A healthy assessment 

The health of residents will be used to measure the success of the project, particularly residents’ exposure to harmful bacteria, parasites and metals.

To gather baseline data, researchers from global health, dentistry and nursing disciplines visited residents at their homes in early 2018 to collect DNA, blood and fecal samples and measure blood pressure. They also distributed a questionnaire to gather information about mental health, food insecurity and environmental exposure. To assess the “before and after” health of the village, the health metrics tests will be repeated once additional enhancements are completed.

Alongside traditional measures of health, the researchers also plan to assess the complex ecosystem of bacteria located in the guts and mouths of residents, as well as in their water, pathways and homes. With emerging research indicating that poor gut health can contribute to diseases, the researchers hope to gain insight into how the microbiome is influenced by the built and natural environments. 

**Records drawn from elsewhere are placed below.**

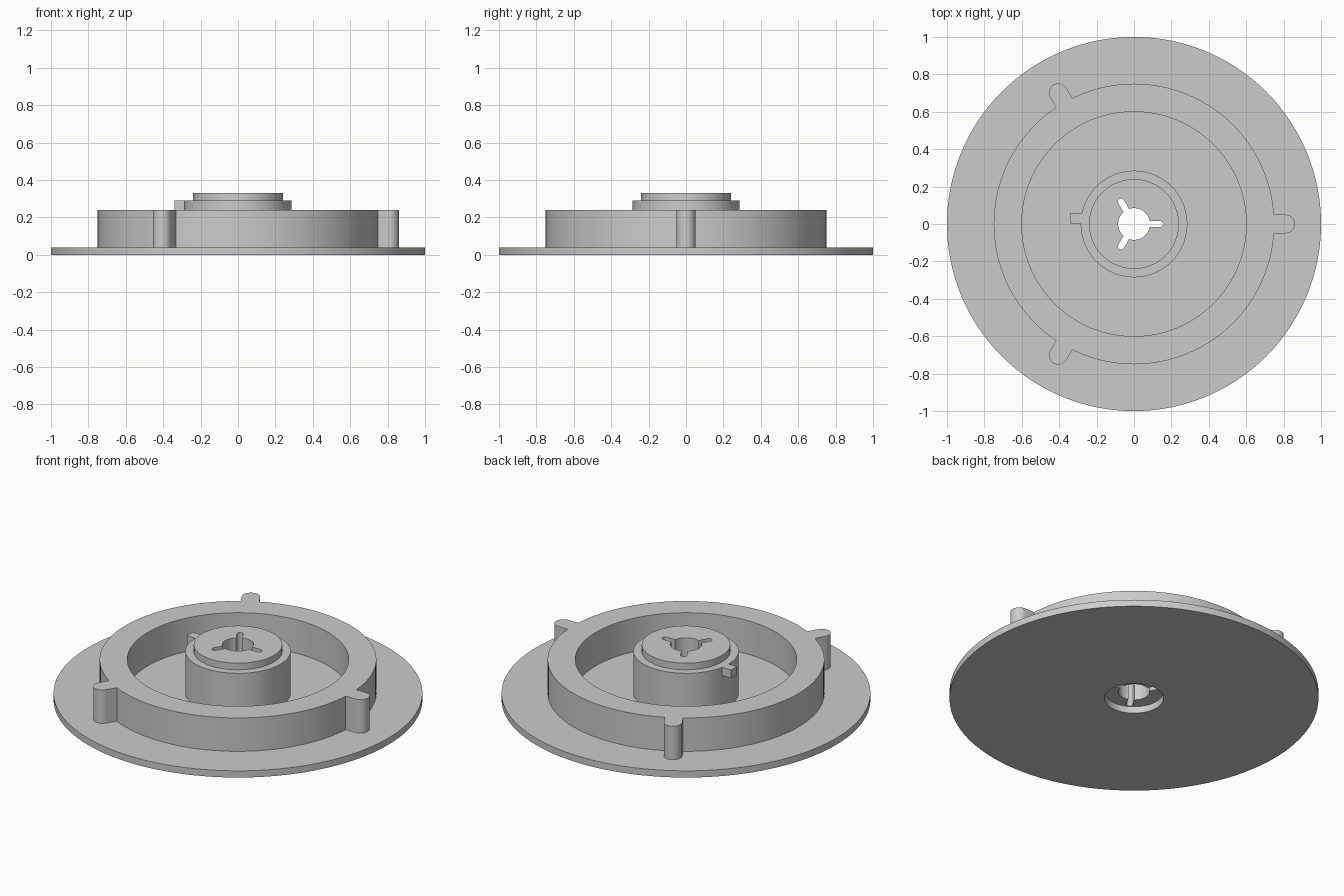
import bpy
import bmesh
from math import cos, sin, pi, radians

if "Cube" in bpy.data.objects:
    bpy.data.objects.remove(bpy.data.objects["Cube"], do_unlink=True)

SEGMENTS = 128
PLATE_TOP = 0.04
RING_TOP = 0.24
HUB_SHOULDER = 0.29
HUB_TOP = 0.33

grey = bpy.data.materials.new("plain_grey")
grey.use_nodes = True
colour = (0.6, 0.6, 0.6, 1)
grey.diffuse_color = colour
grey.node_tree.nodes["Principled BSDF"].inputs["Base Color"].default_value = colour


def finish(name, bm):
    bmesh.ops.recalc_face_normals(bm, faces=bm.faces)
    mesh = bpy.data.meshes.new(name)
    bm.to_mesh(mesh)
    bm.free()
    mesh.materials.append(grey)
    obj = bpy.data.objects.new(name, mesh)
    bpy.context.collection.objects.link(obj)
    return obj


def lathe(name, profile):
    """Turn a closed (radius, height) profile around the z axis."""
    bm = bmesh.new()
    loops = []
    for i in range(SEGMENTS):
        a = 2 * pi * i / SEGMENTS
        loops.append([bm.verts.new((r * cos(a), r * sin(a), z)) for r, z in profile])
    n = len(profile)
    for i in range(SEGMENTS):
        here, there = loops[i], loops[(i + 1) % SEGMENTS]
        for j in range(n):
            k = (j + 1) % n
            bm.faces.new((here[j], there[j], there[k], here[k]))
    return finish(name, bm)


def prism(name, outline, bottom, top):
    """Extrude a flat outline between two heights."""
    bm = bmesh.new()
    face = bm.faces.new([bm.verts.new((x, y, bottom)) for x, y in outline])
    result = bmesh.ops.extrude_face_region(bm, geom=[face])
    verts = [v for v in result["geom"] if isinstance(v, bmesh.types.BMVert)]
    bmesh.ops.translate(bm, verts=verts, vec=(0, 0, top - bottom))
    return finish(name, bm)


def arc(cx, radius, start, end, steps):
    return [(cx + radius * cos(start + (end - start) * i / steps),
             radius * sin(start + (end - start) * i / steps))
            for i in range(steps + 1)]


def turned(points, a):
    return [(x * cos(a) - y * sin(a), x * sin(a) + y * cos(a)) for x, y in points]


def combine(target, tool, operation):
    mod = target.modifiers.new(operation.title(), "BOOLEAN")
    mod.operation = operation
    mod.solver = "EXACT"
    mod.object = tool
    bpy.context.view_layer.objects.active = target
    bpy.ops.object.modifier_apply(modifier=mod.name)
    bpy.data.objects.remove(tool, do_unlink=True)


# Wide base flange with a round recess in its underside
base = lathe("base_flange", [(0.16, 0), (1, 0), (1, PLATE_TOP), (0.16, PLATE_TOP)])

# Raised ring with three rounded lugs
ring = lathe("raised_ring", [(0.6, PLATE_TOP), (0.75, PLATE_TOP),
                             (0.75, RING_TOP), (0.6, RING_TOP)])
lug = [(0.7, -0.05)] + arc(0.81, 0.05, -pi / 2, pi / 2, 20) + [(0.7, 0.05)]
for k in range(3):
    combine(ring, prism("lug", turned(lug, k * 2 * pi / 3), PLATE_TOP, RING_TOP), "UNION")

# Stepped central hub
hub = lathe("central_hub", [(0.05, PLATE_TOP), (0.285, PLATE_TOP), (0.285, HUB_SHOULDER),
                            (0.24, HUB_SHOULDER), (0.24, HUB_TOP), (0.05, HUB_TOP)])

# Small square locating key on the hub's shoulder
key = [(-0.34, 0.003), (-0.26, 0.003), (-0.26, 0.058), (-0.34, 0.058)]
combine(hub, prism("key", key, RING_TOP, HUB_SHOULDER), "UNION")

# Bore with three rounded slots
bore, half_slot = 0.085, 0.017
edge = half_slot / bore
keyhole = []
for k in range(3):
    slot = arc(0.138, half_slot, -pi / 2, pi / 2, 10)
    wall = arc(0, bore, edge, 2 * pi / 3 - edge, 20)
    keyhole += turned(slot + wall, k * 2 * pi / 3)
combine(hub, prism("bore_cutter", keyhole, -0.1, 0.5), "DIFFERENCE")

# Smooth round walls, crisp rims
for obj in (base, ring, hub):
    bpy.ops.object.select_all(action="DESELECT")
    obj.select_set(True)
    bpy.context.view_layer.objects.active = obj
    bpy.ops.object.shade_smooth_by_angle(angle=radians(30))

“Research into the oral, gastrointestinal and environmental microbiomes is still incomplete,” Zunt said. “Our proposed research will allow us to examine the interaction of microbiomes within specific environments, individuals and families.”

While the researchers plan to continue their research into the near future, the long-term sustainability of the project is dependent on securing additional funding. The InterACTION Labs project was previously supported by the UW Global Innovation Fund and a Population Health Initiative Grant.
 

 Built interventions include a hillside garden (left) and new pathway leading into the village (right).